I typically find George Will to be a pompous, boring pud – even on baseball – but as the drum beats louder for restraint on trade and the “exporting” of jobs, he offers a very important and sensible counterweight to the ominous rumblings protectionists:
- John Kerry and John Edwards, who are not speaking under oath and who know that economic illiteracy has never been a disqualification for high office, have led the scrum against the chairman of the president’s Council of Economic Advisers, N. Gregory Mankiw, who said the arguments for free trade apply to trade in services as well as manufactured goods. But the prize for the pithiest nonsense went to Hastert: “An economy suffers when jobs disappear.”
So the economy suffered when automobiles caused the disappearance of the jobs of most blacksmiths, buggy makers, operators of livery stables, etc.? The economy did not seem to be suffering in 1999, when 33 million jobs were wiped out – by an economic dynamism that created 35.7 million jobs. How many of the 4,500 U.S jobs that IBM is planning to create this year will be made possible by sending 3,000 jobs overseas?
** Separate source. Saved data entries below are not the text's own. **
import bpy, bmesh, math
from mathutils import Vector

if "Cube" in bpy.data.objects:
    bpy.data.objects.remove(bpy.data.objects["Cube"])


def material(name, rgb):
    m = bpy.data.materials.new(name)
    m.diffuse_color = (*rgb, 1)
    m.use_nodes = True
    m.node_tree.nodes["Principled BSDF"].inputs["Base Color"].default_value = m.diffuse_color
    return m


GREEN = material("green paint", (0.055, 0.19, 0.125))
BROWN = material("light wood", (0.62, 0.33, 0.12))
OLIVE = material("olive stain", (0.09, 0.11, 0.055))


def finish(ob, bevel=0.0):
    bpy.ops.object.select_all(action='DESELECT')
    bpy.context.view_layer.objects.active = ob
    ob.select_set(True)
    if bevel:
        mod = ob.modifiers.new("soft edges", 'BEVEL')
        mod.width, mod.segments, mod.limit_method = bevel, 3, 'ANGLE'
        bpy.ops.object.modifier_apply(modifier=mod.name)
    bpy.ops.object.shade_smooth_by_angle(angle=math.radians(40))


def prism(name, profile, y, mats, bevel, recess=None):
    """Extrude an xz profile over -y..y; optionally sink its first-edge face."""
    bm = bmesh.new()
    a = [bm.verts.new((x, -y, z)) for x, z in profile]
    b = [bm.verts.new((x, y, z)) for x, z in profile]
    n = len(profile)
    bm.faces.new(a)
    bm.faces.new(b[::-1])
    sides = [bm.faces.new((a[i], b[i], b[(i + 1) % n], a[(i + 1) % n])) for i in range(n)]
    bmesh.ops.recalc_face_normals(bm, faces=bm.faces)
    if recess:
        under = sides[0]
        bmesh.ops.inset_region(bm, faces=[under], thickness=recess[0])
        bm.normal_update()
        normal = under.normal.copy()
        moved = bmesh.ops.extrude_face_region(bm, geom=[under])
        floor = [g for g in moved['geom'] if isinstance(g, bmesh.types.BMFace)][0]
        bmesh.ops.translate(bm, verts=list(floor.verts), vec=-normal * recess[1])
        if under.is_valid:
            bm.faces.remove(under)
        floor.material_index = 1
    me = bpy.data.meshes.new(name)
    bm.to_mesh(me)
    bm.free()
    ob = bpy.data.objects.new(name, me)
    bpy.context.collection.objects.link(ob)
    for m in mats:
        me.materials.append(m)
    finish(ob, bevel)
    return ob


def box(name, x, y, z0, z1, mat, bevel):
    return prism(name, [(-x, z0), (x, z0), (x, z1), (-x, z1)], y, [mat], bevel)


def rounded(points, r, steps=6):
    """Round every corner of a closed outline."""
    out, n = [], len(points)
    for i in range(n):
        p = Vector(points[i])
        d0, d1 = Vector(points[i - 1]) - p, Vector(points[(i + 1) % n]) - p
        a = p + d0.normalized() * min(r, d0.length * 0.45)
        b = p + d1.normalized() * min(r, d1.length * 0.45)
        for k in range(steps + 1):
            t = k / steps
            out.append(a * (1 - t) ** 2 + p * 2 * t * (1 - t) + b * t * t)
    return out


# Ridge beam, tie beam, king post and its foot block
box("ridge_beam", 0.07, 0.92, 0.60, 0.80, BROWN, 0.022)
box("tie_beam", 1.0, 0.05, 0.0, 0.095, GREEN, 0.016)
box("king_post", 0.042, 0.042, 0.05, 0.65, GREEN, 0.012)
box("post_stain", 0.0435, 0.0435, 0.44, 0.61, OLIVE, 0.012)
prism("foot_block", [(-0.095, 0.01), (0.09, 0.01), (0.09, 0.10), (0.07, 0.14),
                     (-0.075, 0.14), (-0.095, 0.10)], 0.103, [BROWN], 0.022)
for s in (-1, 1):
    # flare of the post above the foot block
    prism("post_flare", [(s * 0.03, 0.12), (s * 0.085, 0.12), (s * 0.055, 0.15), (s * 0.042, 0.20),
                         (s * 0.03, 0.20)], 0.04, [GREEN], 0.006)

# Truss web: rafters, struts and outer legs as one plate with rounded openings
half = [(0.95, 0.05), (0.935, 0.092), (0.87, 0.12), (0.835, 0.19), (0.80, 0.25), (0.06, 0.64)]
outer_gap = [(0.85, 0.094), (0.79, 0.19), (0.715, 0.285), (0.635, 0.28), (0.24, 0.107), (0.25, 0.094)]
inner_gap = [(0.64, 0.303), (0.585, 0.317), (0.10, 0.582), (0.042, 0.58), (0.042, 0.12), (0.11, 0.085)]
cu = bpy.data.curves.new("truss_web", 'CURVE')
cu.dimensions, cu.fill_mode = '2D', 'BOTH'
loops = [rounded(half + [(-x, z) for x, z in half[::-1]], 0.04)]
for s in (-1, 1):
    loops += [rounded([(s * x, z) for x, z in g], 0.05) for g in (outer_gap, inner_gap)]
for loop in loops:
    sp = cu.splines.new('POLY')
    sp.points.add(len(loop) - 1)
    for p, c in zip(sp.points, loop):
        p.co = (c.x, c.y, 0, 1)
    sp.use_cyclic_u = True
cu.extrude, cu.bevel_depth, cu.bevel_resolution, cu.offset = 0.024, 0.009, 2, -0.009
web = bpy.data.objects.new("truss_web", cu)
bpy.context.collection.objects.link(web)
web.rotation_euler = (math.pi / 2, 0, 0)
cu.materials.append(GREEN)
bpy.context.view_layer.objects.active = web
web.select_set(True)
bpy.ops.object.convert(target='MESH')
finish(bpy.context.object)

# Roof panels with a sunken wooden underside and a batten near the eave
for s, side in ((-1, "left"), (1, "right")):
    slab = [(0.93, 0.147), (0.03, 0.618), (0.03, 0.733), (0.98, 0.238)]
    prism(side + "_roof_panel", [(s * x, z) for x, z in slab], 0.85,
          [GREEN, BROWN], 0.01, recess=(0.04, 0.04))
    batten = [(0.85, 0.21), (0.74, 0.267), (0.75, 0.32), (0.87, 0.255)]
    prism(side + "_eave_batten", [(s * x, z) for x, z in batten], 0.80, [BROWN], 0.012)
Hastert’s ideal economy, where jobs do not disappear, existed almost everywhere for almost everyone through almost all of human history. In, say, 12th-century France, the ox behind which a man plowed a field changed, but otherwise the plowman was doing what generations of his ancestors had done and what generations of his descendants would do. Those were the good old days, before economic growth.
….When the presidential candidates were recently in South Carolina, histrionically lamenting the loss of textile jobs, they surely noticed the huge BMW presence. It is the “offshoring” of German jobs because Germany’s irrational labor laws, among other things, give America a comparative advantage. Such economic calculation explains the manufacture of Mercedeses in Alabama, Hondas in Ohio, Toyotas in California.
As long as the American jobs going offshore were blue-collar jobs, the political issue did not attain the heat it has now that white-collar job losses frighten a more articulate, assertive social class. But an old lesson applies to this new situation.
The welfare state, beginning with unemployment relief, was pioneered in part by European conservatives, Disraeli and especially Bismarck, to reconcile people to change – to the frictions and casualties of economic dynamism on which, such enlightened conservatives saw, national greatness would depend in the industrial age. It is sound social policy, and simple justice, that the party who benefits from free trade – the nation as a whole – should be taxed to ameliorate the discomforts of those who pay the short-term price of progress.
That is the case for education and job training for persons needing to change their skills. Such assistance is especially imperative when the casualties of change bear no responsibility for their fate – unlike, say, U.S. steelworkers, whose overreaching in collective bargaining deepened the problems of their industry.
John Kerry says offshoring is done by “Benedict Arnold CEOs.” But if he wants to improve the health of U.S airlines, and the security of the jobs and pensions of most airline employees, should he not applaud Delta saving $25 million a year by sending some reservation services to India?
Does Kerry really want to restrain the rise of health-care costs? Does he oppose having X-rays analyzed in India at a fraction of the U.S. cost? [NY Post]
Though I do not for a second question the sincerity of those who are alarmed by the disappearance of white collar jobs, I have yet to hear anything that leads me to believe there is anything different now than at ANY other time in modern economic history, other than “this time the jobs are mine and those of my friends.”
As disconcerting as this may be, that is, as Will notes, what the welfare state was set up to deal with in the first place. On an individual level it sucks and is unfair, but economic policy absolutely MUSt look at the economy as a whole – that’s the way it is.